## Input for this task:
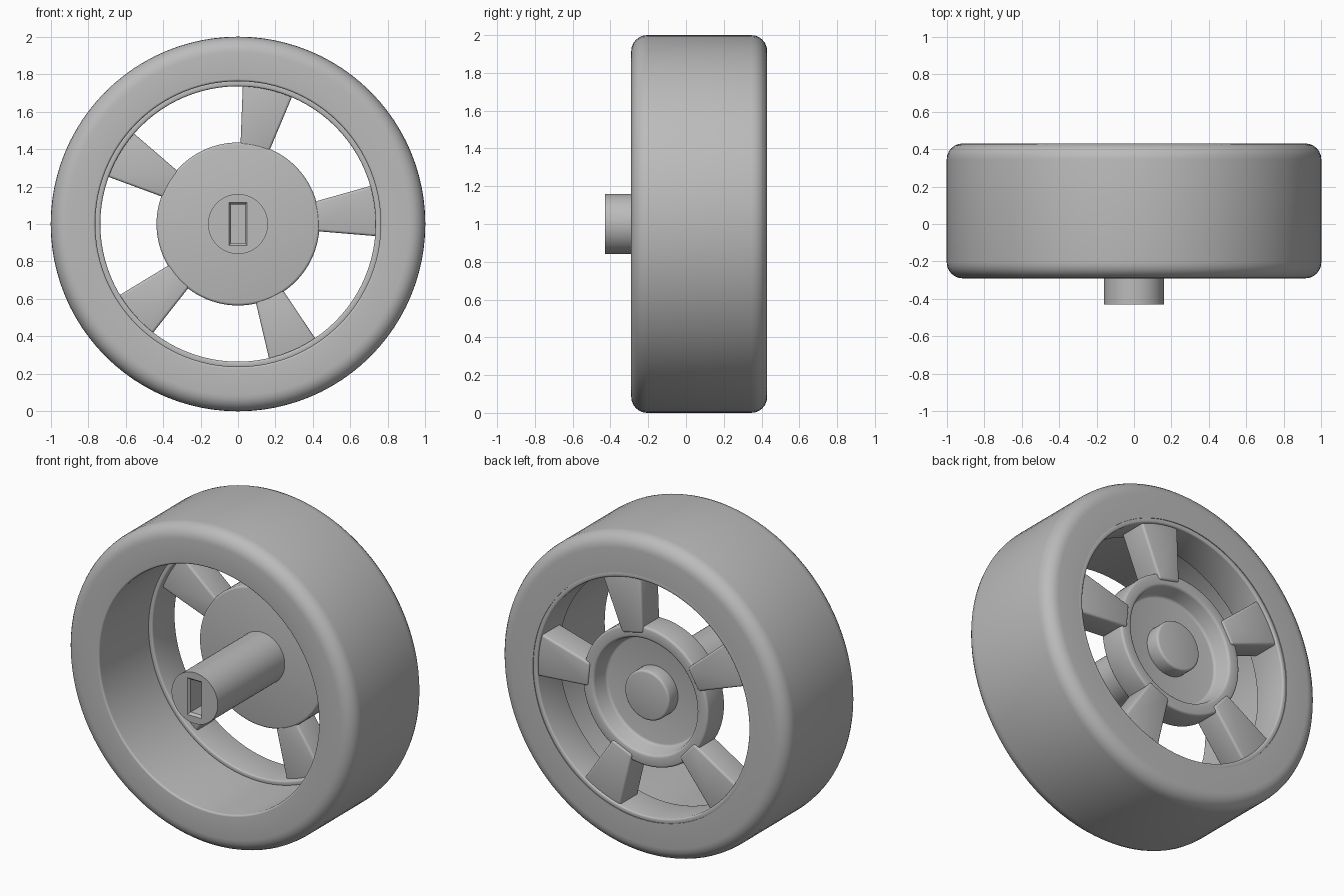
import bpy, bmesh
from math import sin, cos, pi, radians
from mathutils import Matrix

cube = bpy.data.objects.get("Cube")
if cube:
    bpy.data.objects.remove(cube, do_unlink=True)

CENTRE_Z = 1.0
grey = bpy.data.materials.new("plain_grey")
grey.use_nodes = True
grey.diffuse_color = (0.5, 0.5, 0.5, 1)
grey.node_tree.nodes["Principled BSDF"].inputs["Base Color"].default_value = (0.5, 0.5, 0.5, 1)


def finish(name, bm, bevel=0.0, limit=40):
    """Round the sharp edges, lift to the wheel centre and make the object."""
    bmesh.ops.remove_doubles(bm, verts=bm.verts, dist=1e-5)
    bmesh.ops.recalc_face_normals(bm, faces=bm.faces)
    if bevel:
        sharp = [e for e in bm.edges if e.calc_face_angle(0) > radians(limit)]
        bmesh.ops.bevel(bm, geom=sharp, offset=bevel, segments=3,
                        profile=0.5, affect='EDGES', clamp_overlap=True)
    bm.transform(Matrix.Translation((0, 0, CENTRE_Z)))
    mesh = bpy.data.meshes.new(name)
    bm.to_mesh(mesh)
    bm.free()
    ob = bpy.data.objects.new(name, mesh)
    bpy.context.collection.objects.link(ob)
    mesh.materials.append(grey)
    return ob


def smooth(ob):
    bpy.ops.object.select_all(action='DESELECT')
    ob.select_set(True)
    bpy.context.view_layer.objects.active = ob
    bpy.ops.object.shade_smooth_by_angle(angle=radians(35))


def lathe(name, profile, closed=True, bevel=0.0, steps=96):
    """Turn (radius, y) points around the wheel axis."""
    bm = bmesh.new()
    rings = [[bm.verts.new((r * cos(2 * pi * i / steps), y, r * sin(2 * pi * i / steps)))
              for i in range(steps)] for r, y in profile]
    pairs = list(zip(rings, rings[1:]))
    if closed:
        pairs.append((rings[-1], rings[0]))
    for a, b in pairs:
        for i in range(steps):
            j = (i + 1) % steps
            bm.faces.new((a[i], a[j], b[j], b[i]))
    return finish(name, bm, bevel)


def corner(r, y, radius, start):
    """Quarter-circle profile points for a rounded tyre corner."""
    return [(r + radius * cos(radians(start + 15 * k)),
             y + radius * sin(radians(start + 15 * k))) for k in range(7)]


# Tyre with wide outer rounding and a straight bore
FRONT, BACK = -0.29, 0.43
R, S = 0.085, 0.012
tyre = lathe("tyre", corner(1 - R, FRONT + R, R, -90) + corner(1 - R, BACK - R, R, 0)
             + [(0.762, BACK)] + corner(0.762 + S, FRONT + S, S, 180))
smooth(tyre)

# Thin rim lining the rear of the bore
smooth(lathe("rim", [(0.735, 0.2), (0.768, 0.2), (0.768, 0.427), (0.735, 0.427)], bevel=0.01))

# Hub: solid front disc, dished at the back
smooth(lathe("hub", [(0, 0.235), (0.435, 0.235), (0.435, 0.405), (0.36, 0.405),
                     (0.34, 0.3), (0, 0.3)], closed=False, bevel=0.014))

# Round boss in the dish
smooth(lathe("rear_boss", [(0, 0.28), (0.155, 0.28), (0.155, 0.39), (0, 0.39)],
             closed=False, bevel=0.014, steps=48))

# Five flared spokes
for n in range(5):
    bm = bmesh.new()
    outline = [(0.39, -0.074), (0.755, -0.14), (0.755, 0.14), (0.39, 0.074)]
    face = bm.faces.new([bm.verts.new((x, 0.238, z)) for x, z in outline])
    out = bmesh.ops.extrude_face_region(bm, geom=[face])
    bmesh.ops.translate(bm, vec=(0, 0.177, 0),
                        verts=[v for v in out["geom"] if isinstance(v, bmesh.types.BMVert)])
    bm.transform(Matrix.Rotation(-radians(5.5 + 72 * n), 4, 'Y'))
    smooth(finish(f"spoke_{n + 1}", bm, 0.014))

# Axle with a chamfered rectangular socket in its front end
axle = lathe("axle", [(0, -0.43), (0.16, -0.43), (0.16, 0.25), (0, 0.25)],
             closed=False, steps=64)
bm = bmesh.new()
loops = [[bm.verts.new((sx * w, y, sz * h)) for sx, sz in ((-1, -1), (1, -1), (1, 1), (-1, 1))]
         for w, h, y in ((0.055, 0.122, -0.438), (0.038, 0.103, -0.415), (0.038, 0.103, -0.1))]
bm.faces.new(loops[0])
bm.faces.new(loops[-1])
for a, b in zip(loops, loops[1:]):
    for i in range(4):
        j = (i + 1) % 4
        bm.faces.new((a[i], a[j], b[j], b[i]))
cutter = finish("socket_cutter", bm)
cutter.hide_render = True
cut = axle.modifiers.new("socket", 'BOOLEAN')
cut.operation = 'DIFFERENCE'
cut.solver = 'EXACT'
cut.object = cutter
smooth(axle)
bpy.ops.object.modifier_apply(modifier=cut.name)
bpy.data.objects.remove(cutter, do_unlink=True)
smooth(axle)
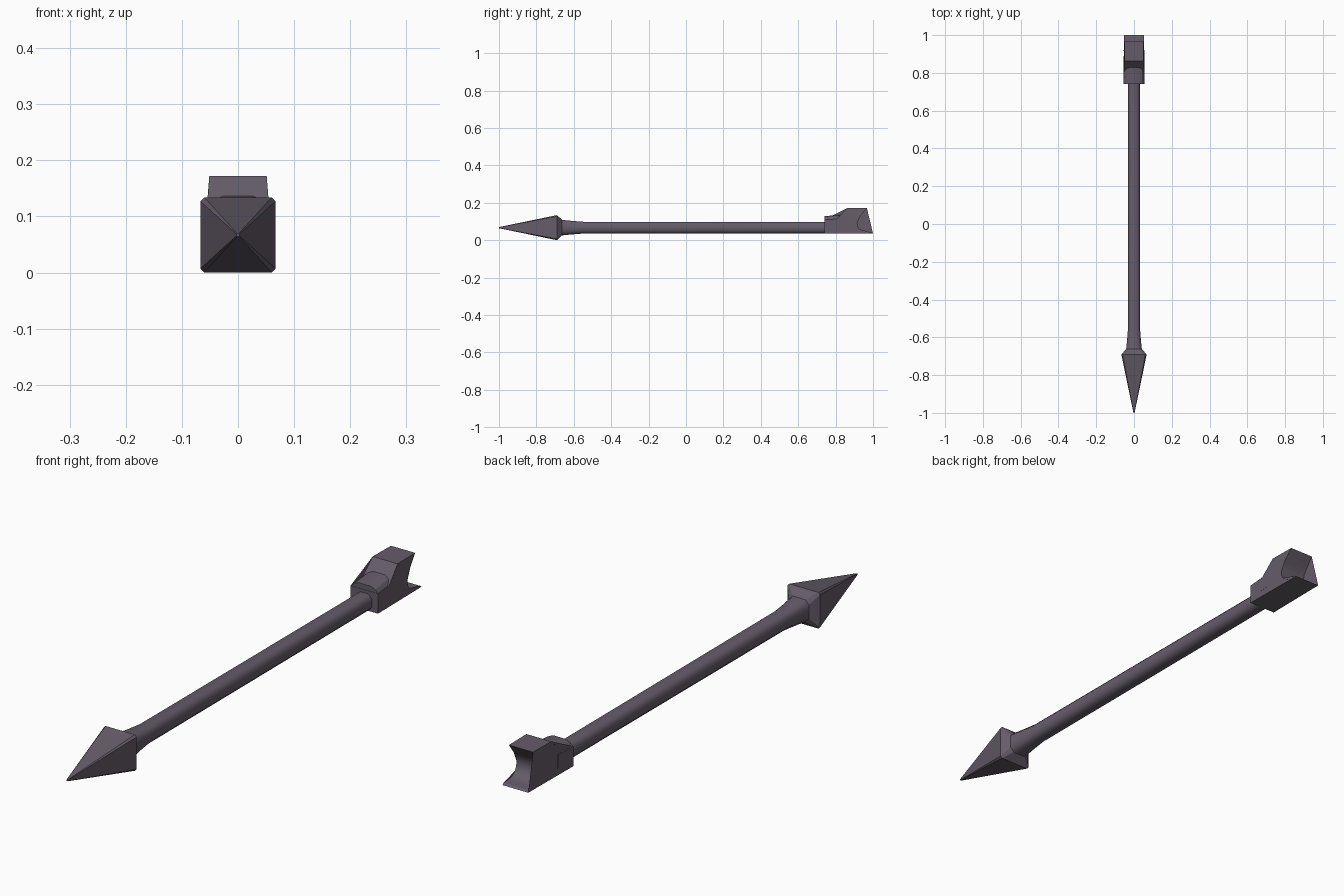
import bpy, bmesh, math

if "Cube" in bpy.data.objects:
    bpy.data.objects.remove(bpy.data.objects["Cube"])

ZC = 0.067  # height of the arrow axis

mat = bpy.data.materials.new("dark violet grey")
mat.diffuse_color = (0.13, 0.108, 0.142, 1)
mat.use_nodes = True
mat.node_tree.nodes["Principled BSDF"].inputs["Base Color"].default_value = mat.diffuse_color


def finish(bm, name, smooth=None):
    bmesh.ops.recalc_face_normals(bm, faces=bm.faces)
    me = bpy.data.meshes.new(name)
    bm.to_mesh(me)
    bm.free()
    me.materials.append(mat)
    ob = bpy.data.objects.new(name, me)
    bpy.context.collection.objects.link(ob)
    if smooth:
        bpy.ops.object.select_all(action='DESELECT')
        bpy.context.view_layer.objects.active = ob
        ob.select_set(True)
        bpy.ops.object.shade_smooth_by_angle(angle=math.radians(smooth))
    return ob


def square_loft(name, stations, smooth=None):
    """Loft chamfered squares; each station is (y, half width, chamfer)."""
    bm = bmesh.new()
    rings = []
    for y, h, c in stations:
        pts = []
        for k in range(4):
            a = k * math.pi / 2
            for u, v in ((h, h - c), (h - c, h)):
                pts.append((u * math.cos(a) - v * math.sin(a), y,
                            ZC + u * math.sin(a) + v * math.cos(a)))
        rings.append([bm.verts.new(p) for p in pts])
    for r, s in zip(rings, rings[1:]):
        for i in range(8):
            j = (i + 1) % 8
            bm.faces.new((r[i], r[j], s[j], s[i]))
    bm.faces.new(rings[0])
    bm.faces.new(rings[-1])
    return finish(bm, name, smooth)


def prism(name, a, b, smooth=None):
    """Close the solid between two matching outlines."""
    bm = bmesh.new()
    va = [bm.verts.new(p) for p in a]
    vb = [bm.verts.new(p) for p in b]
    n = len(a)
    for i in range(n):
        j = (i + 1) % n
        bm.faces.new((va[i], va[j], vb[j], vb[i]))
    caps = [bm.faces.new(va), bm.faces.new(vb)]
    bmesh.ops.triangulate(bm, faces=caps)
    return finish(bm, name, smooth)


# Pyramid point with its short flared back
square_loft("arrow_head", [(-1.0, 0.003, 0.001), (-0.69, 0.067, 0.007),
                           (-0.662, 0.041, 0.014)])

# Shaft, thickening toward the head
square_loft("shaft", [(-0.664, 0.0415, 0.016), (-0.62, 0.037, 0.015),
                      (-0.55, 0.0315, 0.014), (0.76, 0.0305, 0.014)], 50)

# Nock block: side profile with a curved string notch, slightly tapered
profile = [(0.74, 0.035), (0.74, 0.109), (0.805, 0.113), (0.862, 0.172),
           (0.967, 0.172), (0.935, 0.133), (0.921, 0.113), (0.915, 0.092),
           (0.918, 0.072), (0.928, 0.055), (0.945, 0.045), (0.965, 0.042),
           (0.992, 0.041), (1.0, 0.035)]


def half_width(y, z):
    return (0.056 - 0.003 * max(0, (y - 0.81) / 0.19)
            - 0.004 * max(0, (z - 0.11) / 0.062))


prism("nock", [(-half_width(y, z), y, z) for y, z in profile],
      [(half_width(y, z), y, z) for y, z in profile], 30)

# Arched collar over the front of the nock
arch = [(-0.0555, 0.06), (-0.0555, 0.109), (-0.043, 0.121), (-0.025, 0.128),
        (0.025, 0.128), (0.043, 0.121), (0.0555, 0.109), (0.0555, 0.06)]
prism("collar", [(x, 0.741, z) for x, z in arch],
      [(x, 0.83, z + (0.009 if z > 0.115 else 0)) for x, z in arch], 30)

## What to do:
List each line of the records that holds the string "append".

## Final answer:
    mesh.materials.append(grey)
        pairs.append((rings[-1], rings[0]))
    me.materials.append(mat)
                pts.append((u * math.cos(a) - v * math.sin(a), y,
        rings.append([bm.verts.new(p) for p in pts])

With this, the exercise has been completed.